You have been suffering from osteoarthritis for the better part of a decade. It has finally gotten so bad that pain medication just isn’t helping. Now you’re facing knee replacement surgery. Your doctor asks you to consider stem cell therapy, but there’s a hitch: your insurance company won’t cover it. You are leaning toward surgery because you cannot afford to pay for the stem cell injections yourself.
What’s wrong with this picture? If you don’t know, it is the fact that insurance companies are willing to cover a procedure fraught with risks, yet they will not cover another procedure that has already been declared safe by the FDA and could potentially alleviate the need for surgery altogether.
No, insurance companies still don’t cover regenerative medicine procedures like stem cell and PRP therapies. It doesn’t look like they plan to anytime soon, either. The regenerative medicine industry of today is facing the same thing chiropractic and acupuncture faced back in the 1970s and 80s. Insurance companies simply will not cover procedures no matter how much doctors and patients beg.
Here are four possible reasons that might explain insurance company reluctance:
1. Regenerative Medicine’s Experimental Status
Procedures like stem cell and PRP injections to treat osteoarthritis don’t have to be approved by the FDA as long as the material used in a given procedure is both autologous and minimally manipulated. As such, doctors and clinics don’t bother with the time-consuming and expensive approval process.
The end result is that, while the procedures may actually work, they are considered experimental because they don’t have FDA approval. Anyone who knows anything about insurance companies knows that they do not cover anything labeled ‘experimental’ unless it’s part of an FDA approved clinical trial.
2. Perceived Danger
There is a general perception of danger associated with regenerative medicine procedures. Those perceptions are unwarranted. According to the Advance Regenerative Medicine Institute, stem cell and PRP therapies are completely safe when performed in accordance with existing FDA rules. Nonetheless, that perceived danger makes insurance companies leery of covering regenerative medicine procedures. They simply do not want the liability.
3. Cost Management
The combination of experimental status and perceived danger suggests to insurance companies that covering regenerative medicine procedures will result in additional expenses later on. They fear they may pay thousands of dollars for a stem cell procedure, for example, and then still have to fork out thousands more to cover knee replacement surgery later on. Refusing to cover regenerative medicine thus becomes a cost management issue.
4. Bottom Line Concerns
This last reason, though it may be conjecture, is actually quite damning if true. It has been suggested that insurance companies don’t cover regenerative medicine because it could actually bring healthcare costs down, which would, in the end, harm the bottom line. Remember that health insurance is not insurance in the traditional sense. It is more of a payment transferal system than anything else.
Health insurance premiums are based on expected losses.
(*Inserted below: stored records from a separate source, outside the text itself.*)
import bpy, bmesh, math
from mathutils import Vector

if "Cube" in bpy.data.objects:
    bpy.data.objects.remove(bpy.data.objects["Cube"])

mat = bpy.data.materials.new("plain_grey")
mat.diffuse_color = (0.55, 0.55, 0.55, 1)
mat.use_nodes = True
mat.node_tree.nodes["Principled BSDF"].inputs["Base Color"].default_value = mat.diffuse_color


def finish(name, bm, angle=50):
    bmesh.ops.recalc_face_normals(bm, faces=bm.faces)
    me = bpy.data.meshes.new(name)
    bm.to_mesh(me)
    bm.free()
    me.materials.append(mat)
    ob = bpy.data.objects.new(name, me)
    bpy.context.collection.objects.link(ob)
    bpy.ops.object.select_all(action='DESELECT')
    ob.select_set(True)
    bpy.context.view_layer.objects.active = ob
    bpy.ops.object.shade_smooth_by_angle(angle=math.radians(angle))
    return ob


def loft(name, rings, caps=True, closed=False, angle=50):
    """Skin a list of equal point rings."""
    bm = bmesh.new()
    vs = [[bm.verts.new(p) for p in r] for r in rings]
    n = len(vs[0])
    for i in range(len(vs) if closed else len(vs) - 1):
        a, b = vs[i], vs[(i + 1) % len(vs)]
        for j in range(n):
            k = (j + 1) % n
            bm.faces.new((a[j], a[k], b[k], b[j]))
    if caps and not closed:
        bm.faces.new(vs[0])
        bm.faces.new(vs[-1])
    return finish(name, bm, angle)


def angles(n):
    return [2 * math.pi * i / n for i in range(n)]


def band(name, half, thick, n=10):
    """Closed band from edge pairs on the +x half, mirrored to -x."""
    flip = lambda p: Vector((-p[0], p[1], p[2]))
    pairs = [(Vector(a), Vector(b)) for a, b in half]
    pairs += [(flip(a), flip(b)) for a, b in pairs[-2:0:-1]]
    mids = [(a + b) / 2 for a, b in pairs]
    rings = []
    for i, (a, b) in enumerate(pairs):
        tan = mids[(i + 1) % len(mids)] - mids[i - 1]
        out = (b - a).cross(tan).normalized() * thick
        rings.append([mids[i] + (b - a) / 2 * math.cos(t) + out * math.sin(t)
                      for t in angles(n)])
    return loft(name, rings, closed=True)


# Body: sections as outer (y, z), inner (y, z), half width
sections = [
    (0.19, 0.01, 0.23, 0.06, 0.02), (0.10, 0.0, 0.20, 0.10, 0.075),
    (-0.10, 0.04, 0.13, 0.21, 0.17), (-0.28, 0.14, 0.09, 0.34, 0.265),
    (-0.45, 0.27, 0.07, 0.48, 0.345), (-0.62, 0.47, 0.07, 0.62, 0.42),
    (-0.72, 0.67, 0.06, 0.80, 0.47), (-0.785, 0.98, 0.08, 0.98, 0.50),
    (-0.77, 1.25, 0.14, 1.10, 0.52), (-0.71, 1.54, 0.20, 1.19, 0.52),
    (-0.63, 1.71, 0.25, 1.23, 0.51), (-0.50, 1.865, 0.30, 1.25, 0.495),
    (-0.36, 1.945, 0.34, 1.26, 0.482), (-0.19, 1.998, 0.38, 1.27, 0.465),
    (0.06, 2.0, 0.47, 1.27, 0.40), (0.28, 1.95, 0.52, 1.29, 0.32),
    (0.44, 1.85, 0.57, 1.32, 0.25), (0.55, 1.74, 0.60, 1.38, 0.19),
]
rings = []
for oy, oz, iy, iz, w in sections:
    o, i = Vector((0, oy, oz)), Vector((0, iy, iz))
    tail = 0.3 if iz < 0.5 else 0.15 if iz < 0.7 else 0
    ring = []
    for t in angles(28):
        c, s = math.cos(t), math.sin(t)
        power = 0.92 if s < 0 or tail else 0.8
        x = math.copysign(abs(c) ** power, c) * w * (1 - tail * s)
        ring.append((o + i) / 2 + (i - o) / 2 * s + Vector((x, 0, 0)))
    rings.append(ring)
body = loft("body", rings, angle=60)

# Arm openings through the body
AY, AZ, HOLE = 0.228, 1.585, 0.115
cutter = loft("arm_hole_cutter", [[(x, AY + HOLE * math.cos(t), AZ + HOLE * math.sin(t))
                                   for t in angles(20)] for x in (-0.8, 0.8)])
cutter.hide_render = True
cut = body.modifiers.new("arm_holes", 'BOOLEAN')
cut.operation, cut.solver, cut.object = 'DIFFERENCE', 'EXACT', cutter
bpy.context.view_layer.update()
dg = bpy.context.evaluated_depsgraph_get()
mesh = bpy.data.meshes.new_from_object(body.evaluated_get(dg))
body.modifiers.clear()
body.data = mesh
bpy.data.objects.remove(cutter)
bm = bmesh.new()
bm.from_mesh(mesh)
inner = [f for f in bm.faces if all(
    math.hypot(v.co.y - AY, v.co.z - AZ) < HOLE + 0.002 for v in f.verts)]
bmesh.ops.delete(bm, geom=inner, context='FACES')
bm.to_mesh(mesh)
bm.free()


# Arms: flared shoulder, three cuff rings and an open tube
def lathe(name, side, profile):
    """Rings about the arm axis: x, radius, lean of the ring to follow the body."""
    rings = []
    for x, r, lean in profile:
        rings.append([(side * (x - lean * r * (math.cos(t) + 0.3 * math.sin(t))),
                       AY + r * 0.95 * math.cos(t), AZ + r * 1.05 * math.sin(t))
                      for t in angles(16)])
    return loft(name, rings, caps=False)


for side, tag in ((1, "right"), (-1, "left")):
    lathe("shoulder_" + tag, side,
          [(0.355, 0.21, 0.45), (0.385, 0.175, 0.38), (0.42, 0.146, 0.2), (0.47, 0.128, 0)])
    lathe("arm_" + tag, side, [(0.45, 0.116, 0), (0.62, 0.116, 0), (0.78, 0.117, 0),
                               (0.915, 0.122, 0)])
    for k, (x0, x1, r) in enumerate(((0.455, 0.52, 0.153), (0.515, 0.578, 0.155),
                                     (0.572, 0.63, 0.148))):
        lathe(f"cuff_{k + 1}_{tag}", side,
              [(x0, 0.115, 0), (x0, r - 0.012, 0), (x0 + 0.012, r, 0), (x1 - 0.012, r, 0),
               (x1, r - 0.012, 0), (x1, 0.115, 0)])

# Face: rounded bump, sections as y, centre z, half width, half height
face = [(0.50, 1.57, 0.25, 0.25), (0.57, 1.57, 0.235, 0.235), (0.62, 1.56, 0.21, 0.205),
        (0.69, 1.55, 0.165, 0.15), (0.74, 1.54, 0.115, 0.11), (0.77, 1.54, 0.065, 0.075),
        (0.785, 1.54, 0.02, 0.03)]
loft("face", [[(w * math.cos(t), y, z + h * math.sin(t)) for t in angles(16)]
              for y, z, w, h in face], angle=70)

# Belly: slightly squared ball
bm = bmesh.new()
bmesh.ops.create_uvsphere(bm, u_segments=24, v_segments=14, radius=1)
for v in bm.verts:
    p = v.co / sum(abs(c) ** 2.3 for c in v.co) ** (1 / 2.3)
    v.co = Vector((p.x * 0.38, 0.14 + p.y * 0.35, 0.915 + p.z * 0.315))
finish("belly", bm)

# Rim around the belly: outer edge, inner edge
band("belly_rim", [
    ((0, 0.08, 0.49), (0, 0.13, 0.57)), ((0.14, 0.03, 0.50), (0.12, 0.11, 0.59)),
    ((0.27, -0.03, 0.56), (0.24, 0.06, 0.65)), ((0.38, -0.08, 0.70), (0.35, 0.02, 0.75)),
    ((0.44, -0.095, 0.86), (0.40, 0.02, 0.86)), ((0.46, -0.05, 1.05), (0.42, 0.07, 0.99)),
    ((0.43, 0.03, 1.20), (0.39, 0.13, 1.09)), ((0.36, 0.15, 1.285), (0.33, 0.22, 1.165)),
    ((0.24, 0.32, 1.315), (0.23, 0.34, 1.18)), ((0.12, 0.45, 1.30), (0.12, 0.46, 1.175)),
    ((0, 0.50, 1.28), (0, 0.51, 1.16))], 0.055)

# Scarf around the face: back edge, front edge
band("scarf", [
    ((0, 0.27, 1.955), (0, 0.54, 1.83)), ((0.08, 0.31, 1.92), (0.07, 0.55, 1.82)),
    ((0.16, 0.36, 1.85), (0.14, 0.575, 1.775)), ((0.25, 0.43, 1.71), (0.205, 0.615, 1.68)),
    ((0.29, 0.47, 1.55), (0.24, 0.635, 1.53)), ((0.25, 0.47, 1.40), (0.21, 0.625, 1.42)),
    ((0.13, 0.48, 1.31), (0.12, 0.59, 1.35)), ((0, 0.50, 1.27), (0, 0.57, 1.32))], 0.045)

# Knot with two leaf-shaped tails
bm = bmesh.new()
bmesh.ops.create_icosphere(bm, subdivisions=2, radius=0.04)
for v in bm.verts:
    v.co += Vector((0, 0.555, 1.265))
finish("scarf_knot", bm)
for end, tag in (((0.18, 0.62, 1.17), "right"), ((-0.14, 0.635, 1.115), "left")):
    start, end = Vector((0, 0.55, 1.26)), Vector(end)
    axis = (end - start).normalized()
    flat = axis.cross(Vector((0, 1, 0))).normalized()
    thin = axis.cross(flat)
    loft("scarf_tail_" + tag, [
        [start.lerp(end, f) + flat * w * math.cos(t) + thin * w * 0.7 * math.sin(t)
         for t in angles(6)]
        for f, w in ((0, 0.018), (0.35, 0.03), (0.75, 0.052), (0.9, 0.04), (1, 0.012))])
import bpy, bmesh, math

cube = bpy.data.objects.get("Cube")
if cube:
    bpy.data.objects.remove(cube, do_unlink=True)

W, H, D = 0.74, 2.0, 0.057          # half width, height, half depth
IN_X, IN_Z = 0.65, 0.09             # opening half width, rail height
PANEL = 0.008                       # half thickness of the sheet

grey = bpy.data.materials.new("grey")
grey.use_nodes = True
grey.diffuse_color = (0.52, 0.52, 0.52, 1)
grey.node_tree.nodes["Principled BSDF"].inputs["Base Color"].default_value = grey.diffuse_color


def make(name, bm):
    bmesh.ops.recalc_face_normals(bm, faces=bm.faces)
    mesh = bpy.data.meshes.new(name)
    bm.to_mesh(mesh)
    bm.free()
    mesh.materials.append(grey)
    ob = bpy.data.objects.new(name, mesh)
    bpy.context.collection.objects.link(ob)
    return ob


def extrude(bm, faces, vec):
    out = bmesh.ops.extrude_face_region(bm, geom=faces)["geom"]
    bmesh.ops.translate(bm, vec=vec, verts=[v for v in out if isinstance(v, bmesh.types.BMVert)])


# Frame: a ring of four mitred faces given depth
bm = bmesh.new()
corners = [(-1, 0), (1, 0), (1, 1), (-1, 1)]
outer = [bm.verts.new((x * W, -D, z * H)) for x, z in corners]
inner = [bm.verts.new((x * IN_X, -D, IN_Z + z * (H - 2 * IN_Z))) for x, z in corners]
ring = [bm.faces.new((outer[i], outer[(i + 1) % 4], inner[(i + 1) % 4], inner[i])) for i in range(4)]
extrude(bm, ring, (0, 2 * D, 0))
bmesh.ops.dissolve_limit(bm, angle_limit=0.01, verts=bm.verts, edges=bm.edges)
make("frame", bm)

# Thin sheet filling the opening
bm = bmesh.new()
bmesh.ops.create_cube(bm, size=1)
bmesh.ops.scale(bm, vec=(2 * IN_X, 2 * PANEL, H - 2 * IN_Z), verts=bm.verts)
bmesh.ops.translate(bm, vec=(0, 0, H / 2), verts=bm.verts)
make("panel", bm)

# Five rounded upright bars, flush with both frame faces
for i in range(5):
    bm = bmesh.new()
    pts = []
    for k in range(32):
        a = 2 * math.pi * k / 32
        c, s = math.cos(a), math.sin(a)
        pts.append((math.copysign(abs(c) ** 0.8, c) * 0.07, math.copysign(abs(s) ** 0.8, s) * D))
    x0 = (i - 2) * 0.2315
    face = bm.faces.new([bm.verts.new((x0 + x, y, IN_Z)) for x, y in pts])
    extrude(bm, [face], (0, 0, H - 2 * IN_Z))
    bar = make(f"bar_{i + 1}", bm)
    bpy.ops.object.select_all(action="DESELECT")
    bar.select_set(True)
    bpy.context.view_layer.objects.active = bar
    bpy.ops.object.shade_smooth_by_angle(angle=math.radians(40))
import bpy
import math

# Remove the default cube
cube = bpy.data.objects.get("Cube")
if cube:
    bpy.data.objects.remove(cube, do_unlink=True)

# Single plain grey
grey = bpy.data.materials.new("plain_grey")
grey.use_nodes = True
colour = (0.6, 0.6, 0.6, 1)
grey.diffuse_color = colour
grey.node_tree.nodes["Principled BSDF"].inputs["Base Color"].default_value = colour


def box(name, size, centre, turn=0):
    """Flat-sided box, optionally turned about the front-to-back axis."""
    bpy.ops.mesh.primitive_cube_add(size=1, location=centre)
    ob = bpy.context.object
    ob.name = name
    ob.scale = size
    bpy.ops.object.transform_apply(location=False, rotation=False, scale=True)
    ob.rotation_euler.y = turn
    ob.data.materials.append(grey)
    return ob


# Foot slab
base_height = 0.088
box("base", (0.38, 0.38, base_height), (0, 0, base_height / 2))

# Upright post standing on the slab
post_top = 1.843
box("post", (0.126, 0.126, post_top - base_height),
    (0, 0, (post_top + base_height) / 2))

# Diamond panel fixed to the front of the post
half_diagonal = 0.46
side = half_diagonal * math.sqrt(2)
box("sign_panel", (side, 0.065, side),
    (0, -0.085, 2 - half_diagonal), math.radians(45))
The problem with this model is that premiums are supposed to go down as losses are reduced. But what insurance company wants to actually reduce premiums? Rather than covering procedures that might cut the cost of healthcare, they would rather cover things like joint replacement surgery and opioid prescriptions – things that keep loss rates stable.
The four reasons listed here can neither be proved nor disproved. They are conjecture. But each of them makes sense if you analyze the situation carefully. It could be that all four are contributing factors rather than just one being worthy of all the blame.